▶ _What the task requires_
Return the data below exactly, but only from the line containing "mod.object = cutter" through the line containing "edge.append((s * 0.888", with both of those lines included.

* * * * * * * * *

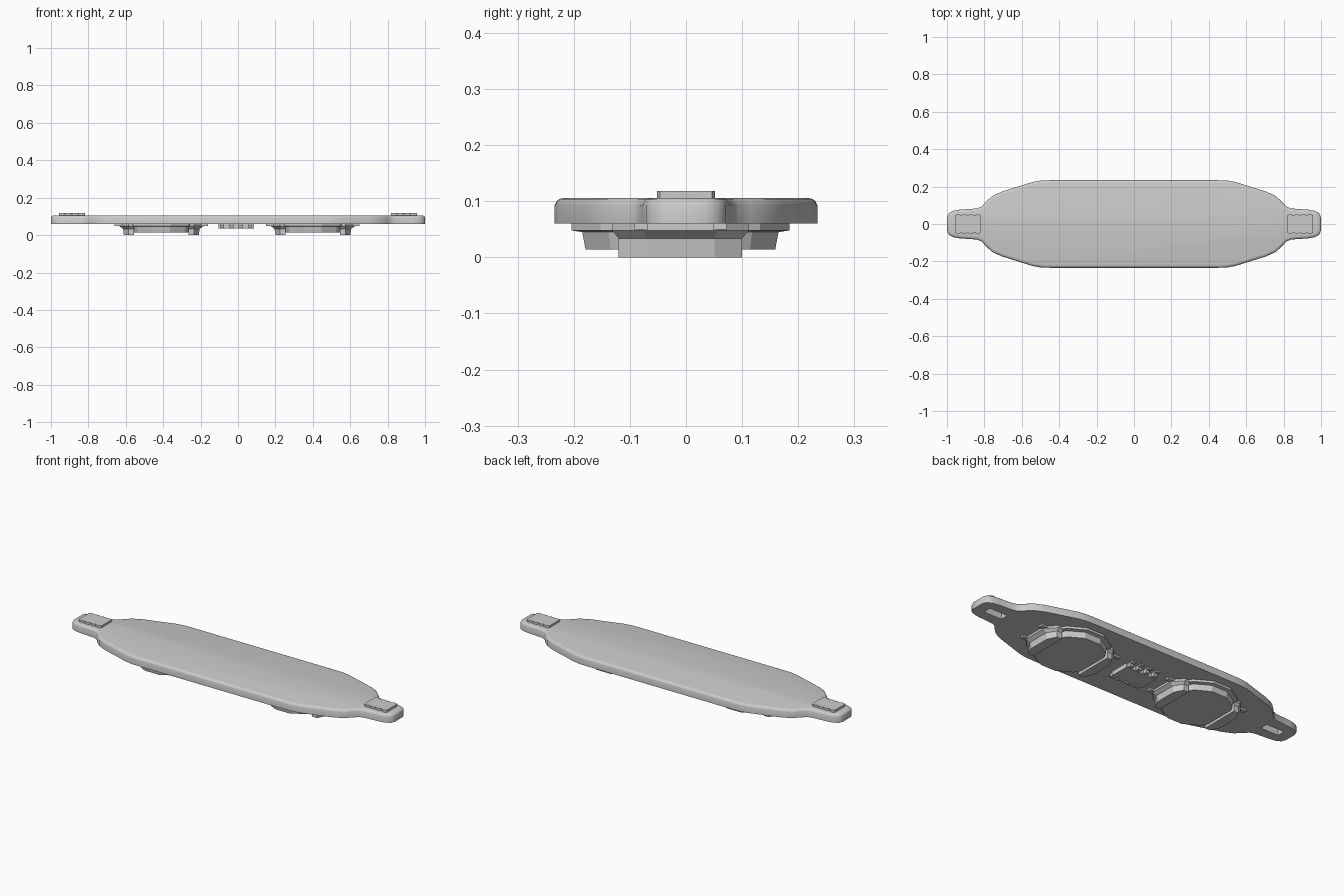
import bpy, bmesh, math

cube = bpy.data.objects.get("Cube")
if cube:
    bpy.data.objects.remove(cube, do_unlink=True)

grey = bpy.data.materials.new("plain grey")
grey.use_nodes = True
COL = (0.6, 0.6, 0.6, 1)
grey.diffuse_color = COL
grey.node_tree.nodes["Principled BSDF"].inputs["Base Color"].default_value = COL


def finish(name, bm, smooth=False):
    bmesh.ops.recalc_face_normals(bm, faces=bm.faces)
    me = bpy.data.meshes.new(name)
    bm.to_mesh(me)
    bm.free()
    ob = bpy.data.objects.new(name, me)
    bpy.context.collection.objects.link(ob)
    me.materials.append(grey)
    if smooth:
        bpy.ops.object.select_all(action="DESELECT")
        ob.select_set(True)
        bpy.context.view_layer.objects.active = ob
        bpy.ops.object.shade_smooth_by_angle(angle=math.radians(40))
    return ob


def loft(bm, rings):
    """Skin a stack of matching closed rings and cap both ends."""
    rows = [[bm.verts.new(p) for p in ring] for ring in rings]
    n = len(rows[0])
    for a, b in zip(rows, rows[1:]):
        for i in range(n):
            j = (i + 1) % n
            bm.faces.new((a[i], a[j], b[j], b[i]))
    bm.faces.new(rows[0][::-1])
    bm.faces.new(rows[-1])


def at(points, z):
    return [(x, y, z) for x, y in points]


def box(bm, x0, x1, y0, y1, z0, z1):
    loft(bm, [at([(x0, y0), (x1, y0), (x1, y1), (x0, y1)], z) for z in (z0, z1)])


def polygon(cx, cy, r, n=12):
    return [(cx + r * math.cos(math.tau * (i + 0.5) / n),
             cy + r * math.sin(math.tau * (i + 0.5) / n)) for i in range(n)]


def inset(points, d):
    """Move a counter-clockwise outline inward by d."""
    out = []
    for i, (x, y) in enumerate(points):
        (ax, ay), (bx, by) = points[i - 1], points[(i + 1) % len(points)]
        length = math.hypot(bx - ax, by - ay)
        out.append((x - d * (by - ay) / length, y + d * (bx - ax) / length))
    return out


# Board: quarter outline mirrored both ways, with a rounded top edge
quarter = [(1, 0.035), (0.99, 0.058), (0.965, 0.071), (0.93, 0.077), (0.84, 0.083),
           (0.815, 0.093), (0.795, 0.115), (0.76, 0.148), (0.71, 0.172), (0.62, 0.2),
           (0.54, 0.225), (0.5, 0.232), (0.45, 0.234)]
half = quarter + [(-x, y) for x, y in reversed(quarter)]
outline = half + [(-x, -y) for x, y in half]
bm = bmesh.new()
loft(bm, [at(inset(outline, d), z) for d, z in
          [(0, 0.06), (0, 0.093), (0.003, 0.1), (0.008, 0.104), (0.017, 0.106)]])
board = finish("board", bm, smooth=True)

# Long slots through the board ends, closed from above by the pads
bm = bmesh.new()
for s in (-1, 1):
    box(bm, s * 0.885 - 0.055, s * 0.885 + 0.055, -0.022, 0.022, 0.03, 0.15)
cutter = finish("slot_cutter", bm)
cutter.hide_render = True
cutter.hide_viewport = True
mod = board.modifiers.new("slots", "BOOLEAN")
mod.object = cutter
mod.solver = "EXACT"

# Top pads with scalloped long edges
for side, s in (("left", 1), ("right", -1)):
    edge = []
    for i in range(17):
        wave = 0.006 * abs(math.sin(math.pi * i / 4))
        edge.append((s * 0.888 - 0.07 + 0.14 * i / 16, 0.046 + wave))
    ring = [(x, -y) for x, y in edge] + edge[::-1]
    bm = bmesh.new()
    loft(bm, [at(ring, 0.1), at(ring, 0.118)])
    finish(side + "_pad", bm)

CY = -0.01
for side, cx in (("left", 0.4), ("right", -0.41)):
    # Coin cell above its wider flange
    bm = bmesh.new()
    loft(bm, [at(polygon(cx, CY, r), z) for r, z in
              [(0.175, 0.014), (0.181, 0.045), (0.201, 0.048), (0.201, 0.062)]])
    finish(side + "_coin_cell", bm)

    # End clips: straight wall, sloped skirt and two feet
    bm = bmesh.new()
    for s in (-1, 1):
        rings = []
        for reach, wide, z in [(0.2, 0.11, 0), (0.205, 0.11, 0.034),
                               (0.225, 0.122, 0.048), (0.225, 0.122, 0.061)]:
            half_clip = [(0.145, wide), (0.175, wide), (reach, wide * 0.55)]
            ring = half_clip + [(x, -y) for x, y in reversed(half_clip)]
            rings.append([(cx + s * x, CY + y, z) for x, y in ring])
        loft(bm, rings)
        for f in (-1, 1):
            xs = sorted((cx + s * 0.2, cx + s * 0.25))
            box(bm, *xs, CY + f * 0.07 - 0.012, CY + f * 0.07 + 0.012, 0.05, 0.061)
    finish(side + "_clips", bm)

# Chip and its legs
bm = bmesh.new()
box(bm, -0.105, 0.085, CY - 0.055, CY + 0.055, 0.036, 0.061)
finish("chip", bm)
bm = bmesh.new()
for i in range(4):
    x = -0.085 + 0.05 * i
    for s in (-1, 1):
        ys = sorted((CY + s * 0.05, CY + s * 0.075))
        box(bm, x - 0.011, x + 0.011, *ys, 0.038, 0.061)
        ys = sorted((CY + s * 0.07, CY + s * 0.095))
        box(bm, x - 0.011, x + 0.011, *ys, 0.052, 0.061)
finish("chip_legs", bm)
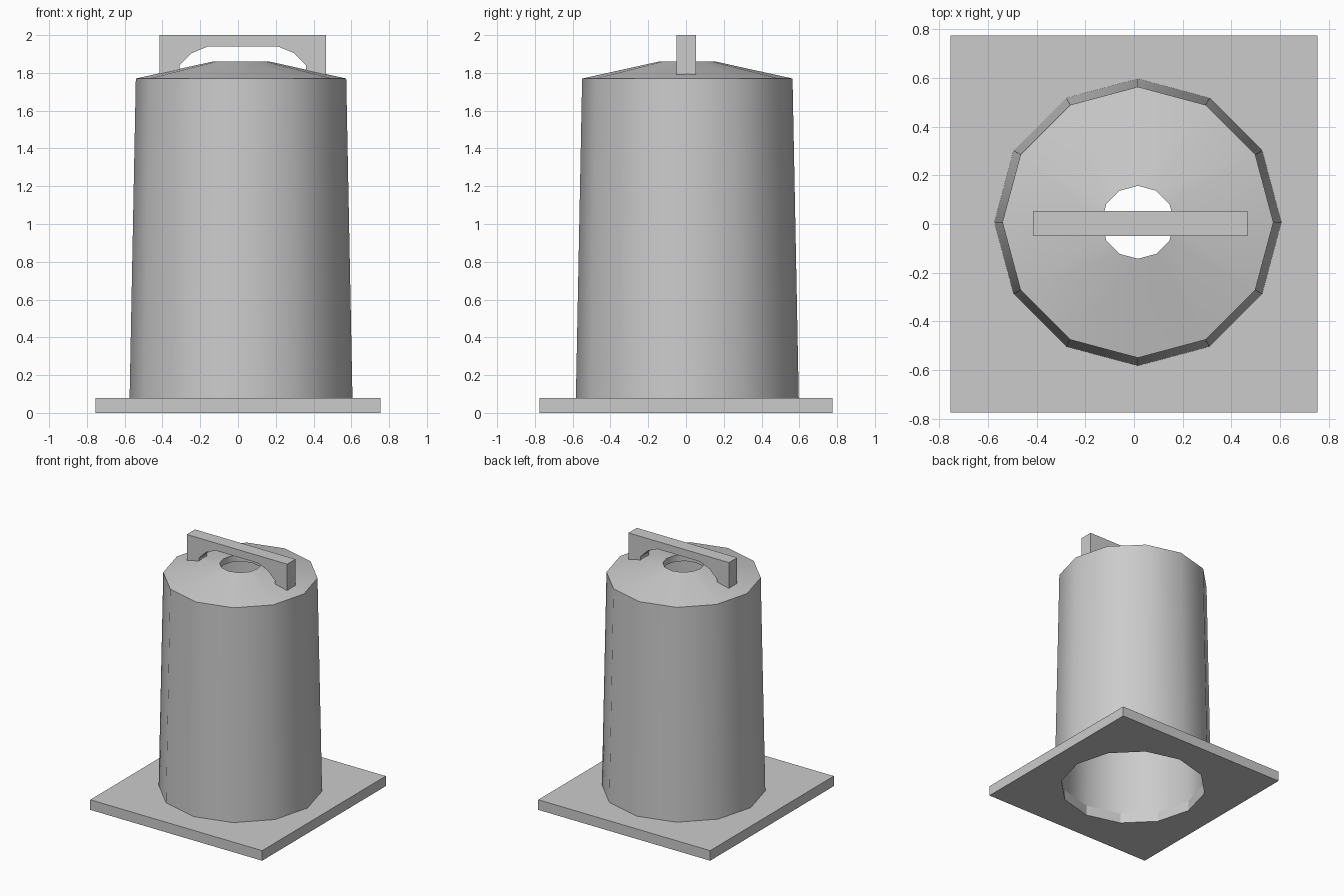
import bpy, bmesh, math
from mathutils import Vector

cube = bpy.data.objects.get("Cube")
if cube:
    bpy.data.objects.remove(cube, do_unlink=True)

SIDES = 12
CENTRE = Vector((0.016, 0.007, 0))

grey = bpy.data.materials.new("light grey")
grey.use_nodes = True
colour = (0.6, 0.6, 0.6, 1)
grey.diffuse_color = colour
grey.node_tree.nodes["Principled BSDF"].inputs["Base Color"].default_value = colour


def finish(bm, name, smooth=False):
    bmesh.ops.recalc_face_normals(bm, faces=bm.faces[:])
    mesh = bpy.data.meshes.new(name)
    bm.to_mesh(mesh)
    bm.free()
    mesh.materials.append(grey)
    obj = bpy.data.objects.new(name, mesh)
    bpy.context.collection.objects.link(obj)
    if smooth:
        bpy.ops.object.select_all(action="DESELECT")
        obj.select_set(True)
        bpy.context.view_layer.objects.active = obj
        bpy.ops.object.shade_smooth_by_angle(angle=math.radians(35))
    return obj


def ring(radius, z):
    return [CENTRE + Vector((radius * math.cos(i * math.tau / SIDES),
                             radius * math.sin(i * math.tau / SIDES), z))
            for i in range(SIDES)]


def slab(name, outlines, offset):
    """Fill the outlines (inner ones become holes) and extrude by offset."""
    bm = bmesh.new()
    edges = []
    for points in outlines:
        verts = [bm.verts.new(p) for p in points]
        edges += [bm.edges.new((a, b)) for a, b in zip(verts, verts[1:] + verts[:1])]
    bmesh.ops.triangle_fill(bm, edges=edges, use_beauty=True)
    result = bmesh.ops.extrude_face_region(bm, geom=bm.faces[:], use_keep_orig=True)
    moved = [g for g in result["geom"] if isinstance(g, bmesh.types.BMVert)]
    bmesh.ops.translate(bm, verts=moved, vec=offset)
    bmesh.ops.dissolve_limit(bm, angle_limit=0.01, verts=bm.verts[:], edges=bm.edges[:])
    return finish(bm, name)


# Square foot plate with an opening under the hollow body
X, Y = 0.755, 0.775
square = [Vector((x, y, 0)) for x, y in ((-X, -Y), (X, -Y), (X, Y), (-X, Y))]
slab("base_plate", [square, ring(0.54, 0)], (0, 0, 0.08))

# Tapered hollow body with a sloped roof and a central vent hole
profile = [(0.59, 0.08), (0.557, 1.77), (0.15, 1.86),
           (0.15, 1.81), (0.51, 1.73), (0.54, 0.08)]
bm = bmesh.new()
loops = [[bm.verts.new(p) for p in ring(r, z)] for r, z in profile]
for low, high in zip(loops, loops[1:] + loops[:1]):
    for i in range(SIDES):
        j = (i + 1) % SIDES
        bm.faces.new((low[i], low[j], high[j], high[i]))
finish(bm, "body", smooth=True)

# Carrying handle: a bar with an arched cut-out, mirrored about its middle
MID = 0.026
half = [(0.185, 1.94), (0.27, 1.905), (0.335, 1.84), (0.335, 1.79),
        (0.441, 1.79), (0.441, 2.0)]
outline = half + [(-x, z) for x, z in reversed(half)]
slab("handle", [[Vector((MID + x, -0.05, z)) for x, z in outline]], (0, 0.104, 0))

* * * * * * * * *

▶ _Solution to the problem_
mod.object = cutter
mod.solver = "EXACT"

# Top pads with scalloped long edges
for side, s in (("left", 1), ("right", -1)):
    edge = []
    for i in range(17):
        wave = 0.006 * abs(math.sin(math.pi * i / 4))
        edge.append((s * 0.888 - 0.07 + 0.14 * i / 16, 0.046 + wave))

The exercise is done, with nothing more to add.